Turkey thieves have struck in Devon as farmers fear the birds were brutally killed before being dragged off to be sold on the black market.
Jon Smye, of Broadclyst Community Farm, has warned other farmers to "remain vigilant" as the thieves are still at large.
He has also asked locals to report it to the police if they are offered turkeys or feathers by suspicious characters.
The farmer fears that the turkeys were killed in an inhumane manner as thieves rushed to take them off the property in the dead of night.
Mr Smye said that as the birds are so heavy, there is no way they could have been taken alive.
He added: "Unfortunately we’ve had all of our turkeys stolen over night. We are gutted as a lot of care goes into looking after the birds. It’s that time of year when turkeys are killed but there are laws in place to ensure welfare at the time of killing.
"These weren’t observed and the turkey pens door was smashed off its hinges. We are reporting this to the police and we know this happened around 4am.

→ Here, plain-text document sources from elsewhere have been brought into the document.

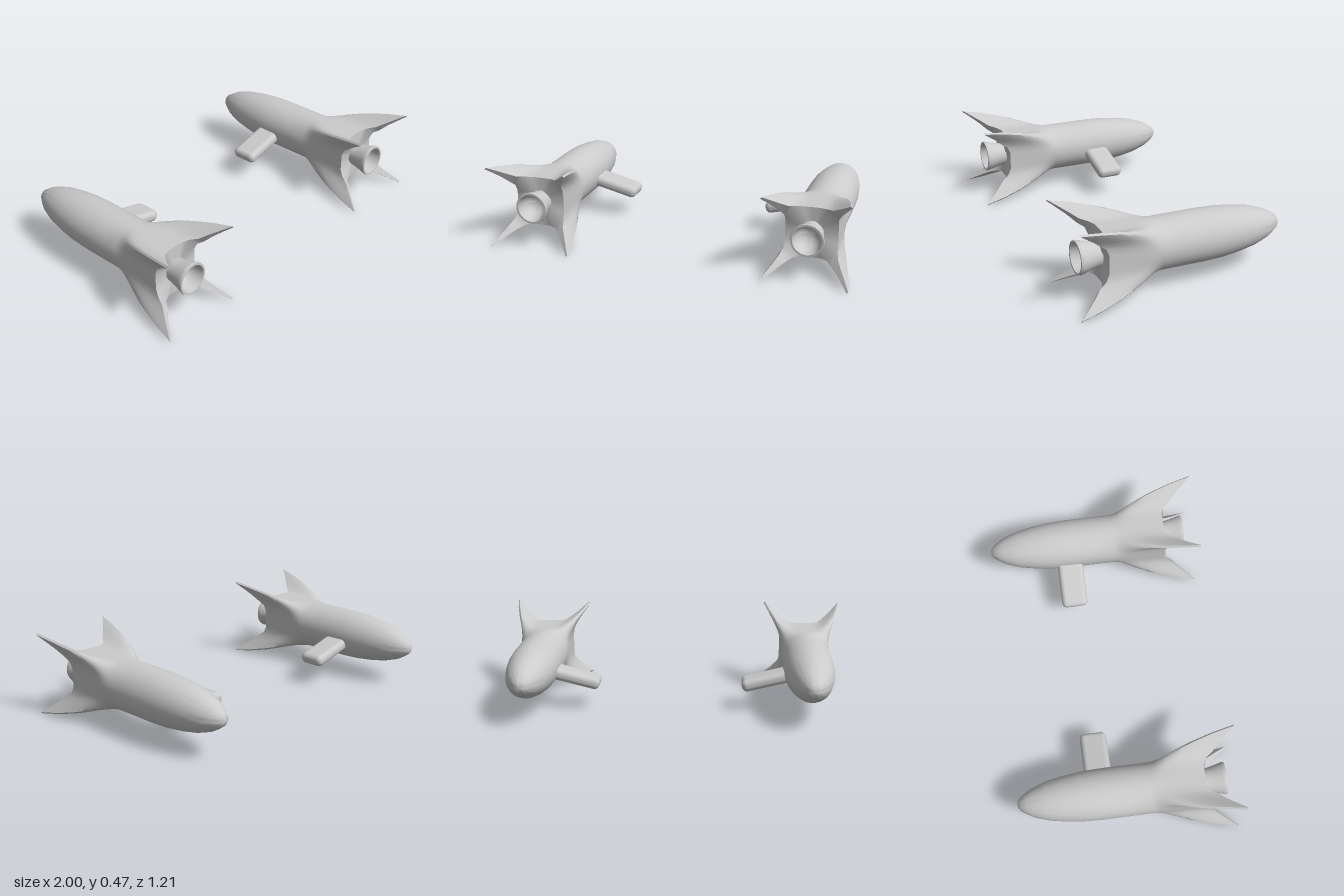
import * as THREE from 'three';
import { toCreasedNormals } from 'three/addons/utils/BufferGeometryUtils.js';
import { RoundedBoxGeometry } from 'three/addons/geometries/RoundedBoxGeometry.js';

const material = new THREE.MeshStandardMaterial({ color: 0xcccccc });
const hollow = new THREE.MeshStandardMaterial({ color: 0xcccccc, side: THREE.DoubleSide });

const RADIUS = 0.14;
const FIN_START = 0.12;
// Rear edge of half a fin, tip to valley: [distance along the diagonal, half thickness, z]
const FIN = [
  [0.323, 0.006, 0.605], [0.28, 0.011, 0.56], [0.235, 0.017, 0.515], [0.19, 0.026, 0.475],
  [0.163, 0.038, 0.437], [0.134, 0.063, 0.42], [0.099, 0.099, 0.42],
];
const ROOT = 4; // first point that belongs to the flat tail plate
const PER_FIN = 13;
const COUNT = PER_FIN * 4;

// Nose profile: [z, radius]
const NOSE = [
  [-0.605, 0.001], [-0.604, 0.014], [-0.59, 0.036], [-0.555, 0.06], [-0.52, 0.08], [-0.44, 0.107],
  [-0.35, 0.124], [-0.25, 0.136], [-0.15, 0.14], [0, 0.14],
];
// How far the cross-section has turned from circle to star: [fraction of length, blend]
const BLEND = [[0, 0], [0.08, 0.06], [0.17, 0.19], [0.27, 0.33], [0.4, 0.49], [0.52, 0.62], [0.75, 0.83], [1, 1]];

// Column j of the ring: which fin, which point on it, and which side
function column(j) {
  const k = Math.floor(j / PER_FIN), m = j % PER_FIN;
  return { phi: Math.PI / 4 + k * Math.PI / 2, i: m < 7 ? 6 - m : m - 7, side: m < 7 ? -1 : 1 };
}

// Circular hull that flows into four swept-back fins
function hullGeometry() {
  const pos = [], index = [];
  const addRow = (fn) => {
    for (let j = 0; j < COUNT; j++) {
      const { phi, i, side } = column(j);
      const theta = THREE.MathUtils.degToRad(3 + 7 * i);
      const [a, b, z] = fn(theta, i);
      const c = Math.cos(phi), s = Math.sin(phi);
      pos.push(a * c - side * b * s, a * s + side * b * c, z);
    }
  };
  for (const [z, r] of NOSE) addRow((t) => [r * Math.cos(t), r * Math.sin(t), z]);
  for (const [f, w] of BLEND) {
    addRow((t, i) => [
      THREE.MathUtils.lerp(RADIUS * Math.cos(t), FIN[i][0], w),
      THREE.MathUtils.lerp(RADIUS * Math.sin(t), FIN[i][1], w),
      THREE.MathUtils.lerp(FIN_START, FIN[i][2], f),
    ]);
  }
  const rows = NOSE.length + BLEND.length;
  const quad = (a, b, c, d) => index.push(a, b, c, a, c, d);
  for (let r = 0; r < rows - 1; r++) {
    for (let j = 0; j < COUNT; j++) {
      const n = (j + 1) % COUNT, o = r * COUNT;
      quad(o + j, o + n, o + COUNT + n, o + COUNT + j);
    }
  }
  // Trailing edges of the fins
  const last = (rows - 1) * COUNT;
  for (let k = 0; k < 4; k++) {
    const o = last + k * PER_FIN;
    for (let i = 0; i < ROOT; i++) quad(o + 6 - i, o + 7 + i, o + 8 + i, o + 5 - i);
  }
  // Tail plate
  const centre = pos.length / 3;
  pos.push(0, 0, 0.42);
  const rim = [];
  for (let j = 0; j < COUNT; j++) if (column(j).i >= ROOT) rim.push(last + j);
  rim.forEach((p, n) => index.push(centre, p, rim[(n + 1) % rim.length]));

  const g = new THREE.BufferGeometry();
  g.setAttribute('position', new THREE.Float32BufferAttribute(pos, 3));
  g.setIndex(index);
  return toCreasedNormals(g, 0.9);
}

// Flared engine bell with a hollow bowl, opening towards +z
function nozzleGeometry() {
  const profile = [
    [0.064, 0.405], [0.066, 0.44], [0.075, 0.48], [0.086, 0.52], [0.09, 0.535], [0.088, 0.543],
    [0.077, 0.543], [0.073, 0.525], [0.066, 0.49], [0.052, 0.46], [0.03, 0.443], [0, 0.438],
  ].map(([r, z]) => new THREE.Vector2(r, z));
  return toCreasedNormals(new THREE.LatheGeometry(profile, 40).rotateX(Math.PI / 2), 0.7);
}

function part(name, geometry, mat = material) {
  const mesh = new THREE.Mesh(geometry, mat);
  mesh.name = name;
  return mesh;
}

export function createModel() {
  const model = new THREE.Group();
  model.name = 'rocketPair';
  const hull = hullGeometry(), nozzle = nozzleGeometry();
  const arm = new RoundedBoxGeometry(0.33, 0.066, 0.15, 5, 0.029);

  for (const side of [1, -1]) {
    const rocket = new THREE.Group();
    rocket.name = side > 0 ? 'leftRocket' : 'rightRocket';
    rocket.position.set(side * 0.7674, 0.2326, 0);
    rocket.add(part('hullWithFins', hull), part('engineNozzle', nozzle, hollow));

    // Mounting arm pointing inwards and slightly down
    const tilt = THREE.MathUtils.degToRad(14);
    const mount = part('mountingArm', arm);
    mount.position.set(-side * 0.216 * Math.cos(tilt), -0.216 * Math.sin(tilt), -0.148);
    mount.rotation.z = side * tilt;
    rocket.add(mount);
    model.add(rocket);
  }
  return model;
}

"The thieves took the birds across the field to the lay-by near the leisure centre car park. We are checking CCTV. If you heard or saw anything please let us know. You may be offered turkey or you might notice someone getting rid of a lot of feathers. Any small detail might add up to something so please share. And if you have livestock please be vigilant."
After the farmer posted about the theft on Facebook, vegans posted that they endorsed the theft.
One wrote: "Poor turkeys. I hope they’ve been rescued from their impending death and are living out their time in a sanctuary."
Another said: "Wow, I truly hope all the turkeys are ok and that this was an act of compassion carried out by people who wanted to save them. I'd hate to think they were stolen to be slaughtered for profit by people just like yourselves".
And another posted: "Maybe next time you won’t breed animals for the table. "
The turkeys - worth about £500 - had been raised at the farm since May.
Last year, vegans protested at organic turkey farms across the country because there was easy access to the birds, which are available to be viewed by the public.
Paul Kelly, who owns the Kelly Bronze turkeys, reared by small farmers across the country and a favourite of Nigella Lawson and Delia Smith, said the farms had been targeted.
Many farmers complained that the turkeys had been "scared" by vegans "shouting through loudspeakers".